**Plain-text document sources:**

····················

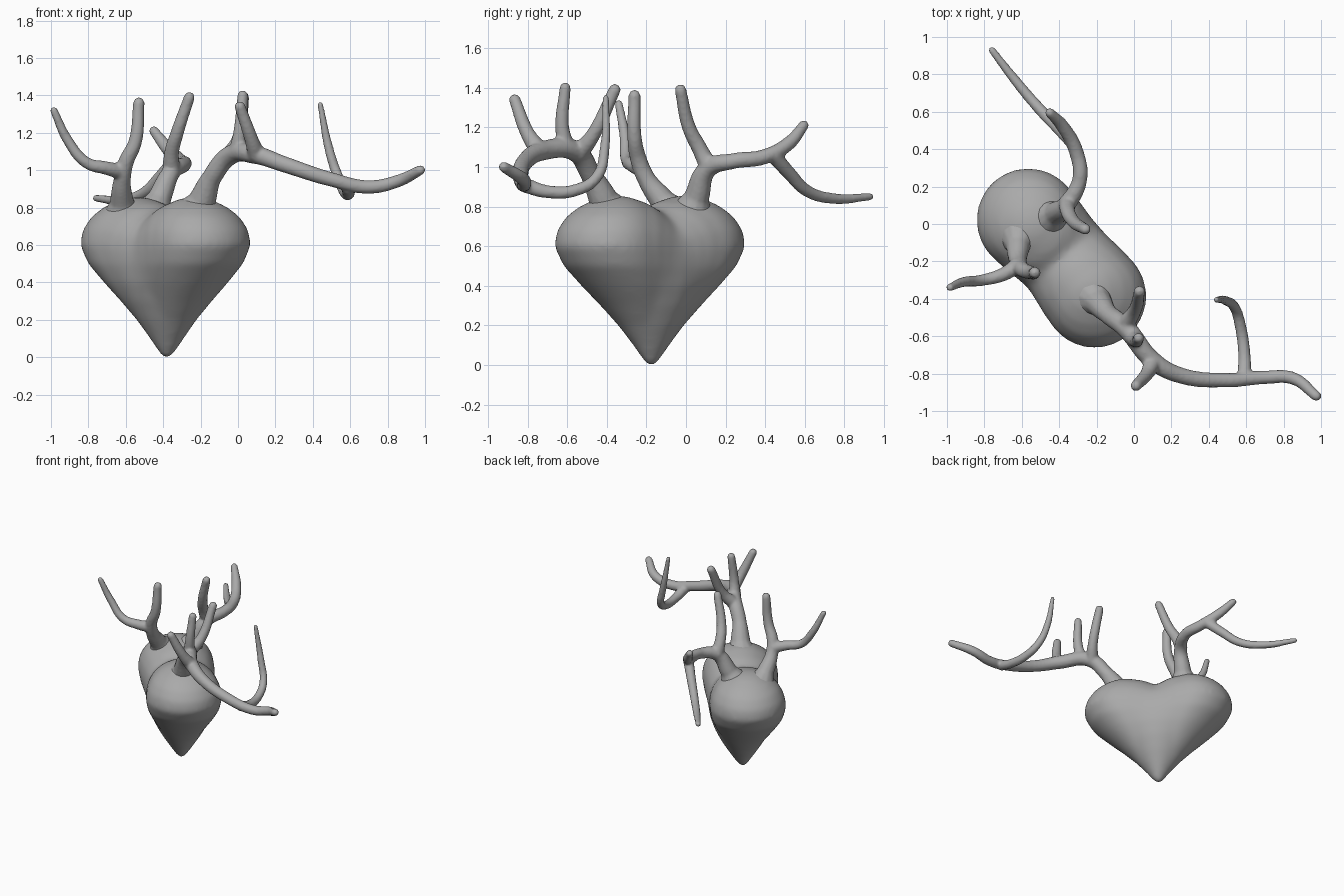
import bpy, bmesh, math
from mathutils import Vector

cube = bpy.data.objects.get("Cube")
if cube:
    bpy.data.objects.remove(cube)

grey = bpy.data.materials.new("stone_grey")
grey.use_nodes = True
COLOUR = (0.4, 0.4, 0.4, 1)
grey.diffuse_color = COLOUR
grey.node_tree.nodes["Principled BSDF"].inputs["Base Color"].default_value = COLOUR
GIRTH = 1.15  # thickness of all branches


def finish(name, bm, voxel, rounds):
    """Fuse overlapping pieces into one smooth skin."""
    mesh = bpy.data.meshes.new(name)
    bm.to_mesh(mesh)
    bm.free()
    mesh.materials.append(grey)
    obj = bpy.data.objects.new(name, mesh)
    bpy.context.collection.objects.link(obj)
    remesh = obj.modifiers.new("fuse", 'REMESH')
    remesh.mode = 'VOXEL'
    remesh.voxel_size = voxel
    remesh.use_smooth_shade = True
    smooth = obj.modifiers.new("soften", 'SMOOTH')
    smooth.factor = 0.5
    smooth.iterations = rounds


def loft(bm, rings, sides=40):
    """Closed skin through horizontal circles given as (centre, radius)."""
    loops = []
    for centre, radius in rings:
        loops.append([bm.verts.new(centre + radius * Vector((math.cos(a), math.sin(a), 0)))
                      for a in (math.tau * i / sides for i in range(sides))])
    for low, high in zip(loops, loops[1:]):
        for i in range(sides):
            j = (i + 1) % sides
            bm.faces.new((low[i], low[j], high[j], high[i]))
    bm.faces.new(loops[0][::-1])
    bm.faces.new(loops[-1])


def branch(bm, points):
    """Tapered round tube through (x, y, z, radius) points."""
    curve = bpy.data.curves.new("branch_path", 'CURVE')
    curve.dimensions = '3D'
    curve.bevel_depth = GIRTH
    curve.bevel_resolution = 4
    curve.use_fill_caps = True
    spline = curve.splines.new('BEZIER')
    spline.bezier_points.add(len(points) - 1)
    for knot, (x, y, z, radius) in zip(spline.bezier_points, points):
        knot.co = (x, y, z)
        knot.radius = radius
        knot.handle_left_type = knot.handle_right_type = 'AUTO'
    path = bpy.data.objects.new("branch_path", curve)
    bpy.context.collection.objects.link(path)
    bpy.context.view_layer.update()
    mesh = bpy.data.meshes.new_from_object(path.evaluated_get(bpy.context.evaluated_depsgraph_get()))
    bm.from_mesh(mesh)
    # Rounded tip
    *tip, radius = points[-1]
    ball = bmesh.ops.create_icosphere(bm, subdivisions=2, radius=radius * GIRTH)
    bmesh.ops.translate(bm, verts=ball["verts"], vec=tip)
    bpy.data.objects.remove(path)
    bpy.data.curves.remove(curve)
    bpy.data.meshes.remove(mesh)


def antler(name, branches):
    bm = bmesh.new()
    for points in branches:
        branch(bm, points)
    bmesh.ops.remove_doubles(bm, verts=bm.verts, dist=0.0001)
    finish(name, bm, 0.01, 4)


# Heart: a fan of leaning teardrops, from a lower core out to two full lobes
TIP = Vector((-0.38, -0.175, 0))
AXIS = Vector((0.69, -0.73, 0))
BULGE = Vector((-0.73, -0.69, 0))  # the left lobe swells toward this side
PROFILE = [  # lobe height, lobe lean, lobe radius, core height, core radius
    (0, 0, 0.026, 0, 0.026), (0.1, 0.028, 0.07, 0.1, 0.09),
    (0.2, 0.062, 0.12, 0.2, 0.152), (0.3, 0.107, 0.174, 0.3, 0.203),
    (0.4, 0.165, 0.224, 0.4, 0.237), (0.5, 0.23, 0.263, 0.5, 0.252),
    (0.6, 0.27, 0.279, 0.58, 0.25), (0.68, 0.268, 0.266, 0.64, 0.235),
    (0.75, 0.255, 0.229, 0.69, 0.2), (0.8, 0.24, 0.175, 0.725, 0.15),
    (0.84, 0.23, 0.1, 0.745, 0.09), (0.855, 0.225, 0.03, 0.755, 0.03)]
STEPS = 4
bm = bmesh.new()
for step in range(-STEPS, STEPS + 1):
    f = step / STEPS
    t = f * f * (3 - 2 * abs(f))
    loft(bm, [(TIP + AXIS * lean * f + BULGE * max(f, 0) * 0.08 * lean
               + Vector((0, 0, core_z + (z - core_z) * t)),
               core_r + (r - core_r) * t)
              for z, lean, r, core_z, core_r in PROFILE])
finish("heart", bm, 0.016, 20)

# Long antler sweeping out to the left
antler("left_antler", [
    [(-0.23, -0.38, 0.74, 0.13), (-0.19, -0.42, 0.84, 0.065), (-0.14, -0.48, 0.96, 0.046),
     (-0.04, -0.56, 1.08, 0.046), (0.1, -0.73, 1.08, 0.043), (0.25, -0.81, 1.03, 0.038),
     (0.5, -0.835, 0.95, 0.034), (0.7, -0.82, 0.91, 0.032), (0.85, -0.825, 0.94, 0.03),
     (0.975, -0.92, 1.0, 0.024)],
    [(-0.01, -0.6, 1.08, 0.04), (0.01, -0.625, 1.2, 0.031), (0.025, -0.61, 1.4, 0.025)],
    [(0.1, -0.74, 1.08, 0.042), (0.07, -0.8, 1.17, 0.032), (0.01, -0.865, 1.34, 0.026)],
    [(-0.05, -0.54, 1.07, 0.043), (0.0, -0.47, 1.16, 0.032), (0.03, -0.36, 1.39, 0.027)],
    [(0.59, -0.82, 0.91, 0.034), (0.59, -0.7, 0.875, 0.029), (0.57, -0.55, 0.885, 0.027),
     (0.54, -0.45, 0.95, 0.025), (0.49, -0.41, 1.1, 0.022), (0.44, -0.405, 1.35, 0.014)]])

# Forked antler on the right lobe, toward the front
antler("right_front_antler", [
    [(-0.61, -0.05, 0.73, 0.12), (-0.62, -0.12, 0.83, 0.056), (-0.62, -0.2, 0.94, 0.041),
     (-0.6, -0.24, 1.04, 0.037), (-0.55, -0.26, 1.15, 0.032), (-0.53, -0.26, 1.36, 0.027)],
    [(-0.62, -0.22, 0.99, 0.038), (-0.7, -0.27, 1.01, 0.032), (-0.81, -0.3, 1.04, 0.027),
     (-0.91, -0.31, 1.16, 0.024), (-0.985, -0.34, 1.32, 0.018)]])

# Branching antler on the right lobe, toward the back
antler("right_back_antler", [
    [(-0.47, 0.02, 0.73, 0.12), (-0.42, 0.055, 0.85, 0.056), (-0.355, 0.11, 0.99, 0.042),
     (-0.29, 0.24, 1.03, 0.035), (-0.31, 0.39, 1.05, 0.034), (-0.38, 0.52, 1.12, 0.031),
     (-0.45, 0.595, 1.21, 0.023)],
    [(-0.355, 0.12, 0.99, 0.042), (-0.355, 0.07, 1.09, 0.035), (-0.325, 0.015, 1.2, 0.031),
     (-0.26, -0.028, 1.39, 0.026)],
    [(-0.33, 0.44, 1.06, 0.034), (-0.41, 0.52, 0.97, 0.03), (-0.5, 0.61, 0.88, 0.027),
     (-0.62, 0.75, 0.84, 0.024), (-0.76, 0.93, 0.85, 0.017)]])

····················

**Exercise brief:**
Tally the lines in the entries above that hold the word "objects". Reply with nothing but that count.

**Written answer:**
7